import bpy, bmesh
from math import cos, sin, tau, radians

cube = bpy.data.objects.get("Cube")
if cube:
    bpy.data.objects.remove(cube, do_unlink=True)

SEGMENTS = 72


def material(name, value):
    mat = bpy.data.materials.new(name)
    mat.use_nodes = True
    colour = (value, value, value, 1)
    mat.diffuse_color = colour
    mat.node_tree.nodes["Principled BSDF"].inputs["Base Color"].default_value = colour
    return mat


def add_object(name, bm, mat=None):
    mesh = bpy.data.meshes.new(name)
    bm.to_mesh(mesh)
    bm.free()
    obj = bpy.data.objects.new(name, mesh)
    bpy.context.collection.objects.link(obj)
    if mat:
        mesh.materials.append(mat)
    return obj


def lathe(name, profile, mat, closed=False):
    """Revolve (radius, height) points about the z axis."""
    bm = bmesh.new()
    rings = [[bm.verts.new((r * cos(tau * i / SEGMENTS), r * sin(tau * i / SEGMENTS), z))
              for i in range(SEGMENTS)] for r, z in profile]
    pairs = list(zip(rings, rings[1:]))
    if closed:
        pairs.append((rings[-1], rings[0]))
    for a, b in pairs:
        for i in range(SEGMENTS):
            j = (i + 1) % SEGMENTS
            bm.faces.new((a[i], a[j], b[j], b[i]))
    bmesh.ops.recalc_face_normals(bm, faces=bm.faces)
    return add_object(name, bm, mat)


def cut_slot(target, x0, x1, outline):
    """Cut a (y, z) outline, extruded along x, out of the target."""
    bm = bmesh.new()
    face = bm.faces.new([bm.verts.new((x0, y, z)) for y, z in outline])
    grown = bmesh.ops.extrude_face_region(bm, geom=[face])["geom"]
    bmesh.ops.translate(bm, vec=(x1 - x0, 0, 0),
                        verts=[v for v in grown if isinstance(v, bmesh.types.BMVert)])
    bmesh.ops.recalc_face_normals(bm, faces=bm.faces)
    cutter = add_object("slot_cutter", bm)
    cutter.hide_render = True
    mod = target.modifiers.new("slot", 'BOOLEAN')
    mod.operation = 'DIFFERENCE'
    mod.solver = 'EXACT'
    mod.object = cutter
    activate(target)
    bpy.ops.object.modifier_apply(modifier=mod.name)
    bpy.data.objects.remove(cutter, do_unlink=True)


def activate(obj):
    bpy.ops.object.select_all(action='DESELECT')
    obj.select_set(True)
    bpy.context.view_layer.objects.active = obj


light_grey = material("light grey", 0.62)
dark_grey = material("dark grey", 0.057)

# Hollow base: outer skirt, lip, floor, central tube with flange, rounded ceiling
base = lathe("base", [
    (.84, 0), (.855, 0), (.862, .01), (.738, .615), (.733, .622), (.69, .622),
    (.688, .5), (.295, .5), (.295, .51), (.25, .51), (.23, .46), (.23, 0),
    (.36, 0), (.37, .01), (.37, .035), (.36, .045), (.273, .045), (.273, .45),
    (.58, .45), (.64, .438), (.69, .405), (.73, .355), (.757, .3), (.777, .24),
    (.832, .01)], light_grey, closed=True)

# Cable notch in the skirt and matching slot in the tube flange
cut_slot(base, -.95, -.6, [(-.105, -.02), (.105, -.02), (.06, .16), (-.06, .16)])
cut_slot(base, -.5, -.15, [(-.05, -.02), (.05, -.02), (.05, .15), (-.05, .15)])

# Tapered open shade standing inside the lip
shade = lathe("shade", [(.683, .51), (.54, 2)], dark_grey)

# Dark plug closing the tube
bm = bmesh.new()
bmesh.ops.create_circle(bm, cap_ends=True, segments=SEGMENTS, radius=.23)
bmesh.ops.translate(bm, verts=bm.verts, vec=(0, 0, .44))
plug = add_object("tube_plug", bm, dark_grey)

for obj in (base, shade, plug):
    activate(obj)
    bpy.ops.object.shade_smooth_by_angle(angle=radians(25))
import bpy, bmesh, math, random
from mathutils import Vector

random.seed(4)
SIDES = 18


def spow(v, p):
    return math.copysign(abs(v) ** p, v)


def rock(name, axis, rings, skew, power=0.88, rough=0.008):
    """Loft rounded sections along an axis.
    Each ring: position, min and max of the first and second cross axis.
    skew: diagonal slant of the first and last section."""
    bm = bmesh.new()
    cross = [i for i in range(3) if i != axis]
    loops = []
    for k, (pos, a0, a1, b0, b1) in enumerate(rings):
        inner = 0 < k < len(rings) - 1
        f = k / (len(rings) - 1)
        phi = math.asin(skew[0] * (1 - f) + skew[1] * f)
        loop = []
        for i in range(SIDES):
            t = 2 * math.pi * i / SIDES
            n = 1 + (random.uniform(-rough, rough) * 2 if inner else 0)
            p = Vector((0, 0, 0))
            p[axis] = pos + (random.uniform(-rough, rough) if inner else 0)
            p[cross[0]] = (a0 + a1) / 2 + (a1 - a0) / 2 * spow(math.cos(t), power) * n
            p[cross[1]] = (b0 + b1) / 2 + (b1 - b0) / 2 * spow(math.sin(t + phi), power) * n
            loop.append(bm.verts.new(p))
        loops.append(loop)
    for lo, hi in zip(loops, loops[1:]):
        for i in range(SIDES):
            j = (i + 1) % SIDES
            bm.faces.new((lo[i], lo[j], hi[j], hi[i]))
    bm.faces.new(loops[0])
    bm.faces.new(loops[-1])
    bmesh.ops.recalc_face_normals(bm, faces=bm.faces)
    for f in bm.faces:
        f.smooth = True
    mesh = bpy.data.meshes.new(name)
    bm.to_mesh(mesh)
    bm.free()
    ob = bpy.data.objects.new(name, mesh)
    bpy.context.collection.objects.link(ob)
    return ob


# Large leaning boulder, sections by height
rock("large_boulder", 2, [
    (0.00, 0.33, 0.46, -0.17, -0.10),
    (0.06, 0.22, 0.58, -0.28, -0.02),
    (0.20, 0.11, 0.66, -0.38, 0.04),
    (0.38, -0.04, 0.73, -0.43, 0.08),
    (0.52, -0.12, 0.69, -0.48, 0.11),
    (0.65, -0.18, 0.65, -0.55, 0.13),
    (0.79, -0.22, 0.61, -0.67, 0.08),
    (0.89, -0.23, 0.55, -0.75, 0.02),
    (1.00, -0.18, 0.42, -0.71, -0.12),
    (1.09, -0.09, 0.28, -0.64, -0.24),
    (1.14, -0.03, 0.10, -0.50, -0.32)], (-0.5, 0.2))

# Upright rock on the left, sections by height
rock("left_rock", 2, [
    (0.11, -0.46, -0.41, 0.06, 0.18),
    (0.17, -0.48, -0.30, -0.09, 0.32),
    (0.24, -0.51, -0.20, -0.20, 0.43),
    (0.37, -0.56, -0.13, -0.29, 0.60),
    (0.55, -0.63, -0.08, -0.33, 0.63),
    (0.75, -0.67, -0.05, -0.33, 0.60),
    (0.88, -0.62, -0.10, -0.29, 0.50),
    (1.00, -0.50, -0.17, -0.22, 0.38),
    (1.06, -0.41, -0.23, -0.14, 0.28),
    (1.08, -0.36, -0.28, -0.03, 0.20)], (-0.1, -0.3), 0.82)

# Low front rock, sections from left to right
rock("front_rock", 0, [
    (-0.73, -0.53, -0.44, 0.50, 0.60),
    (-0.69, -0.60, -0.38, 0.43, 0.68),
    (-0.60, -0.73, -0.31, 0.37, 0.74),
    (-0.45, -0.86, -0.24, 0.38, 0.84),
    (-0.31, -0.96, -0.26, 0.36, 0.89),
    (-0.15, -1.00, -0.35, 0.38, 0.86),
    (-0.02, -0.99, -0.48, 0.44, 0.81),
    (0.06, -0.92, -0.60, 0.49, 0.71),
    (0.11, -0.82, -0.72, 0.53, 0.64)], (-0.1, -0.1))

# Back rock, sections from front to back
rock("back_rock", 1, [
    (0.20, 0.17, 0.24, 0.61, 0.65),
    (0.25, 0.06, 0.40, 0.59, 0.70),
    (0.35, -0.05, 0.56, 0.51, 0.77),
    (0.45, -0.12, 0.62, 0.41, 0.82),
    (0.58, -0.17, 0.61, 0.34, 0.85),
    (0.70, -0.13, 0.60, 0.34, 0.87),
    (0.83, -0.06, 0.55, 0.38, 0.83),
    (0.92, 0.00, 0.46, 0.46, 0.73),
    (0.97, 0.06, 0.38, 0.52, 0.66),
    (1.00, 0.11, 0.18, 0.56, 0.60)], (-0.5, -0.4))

--------------------------------

* _PROBLEM TO WORK ON_: Sift the material for lines that include the word "cross", and copy each one.

* _ANSWER SPACE_:
    Each ring: position, min and max of the first and second cross axis.
    cross = [i for i in range(3) if i != axis]
            p[cross[0]] = (a0 + a1) / 2 + (a1 - a0) / 2 * spow(math.cos(t), power) * n
            p[cross[1]] = (b0 + b1) / 2 + (b1 - b0) / 2 * spow(math.sin(t + phi), power) * n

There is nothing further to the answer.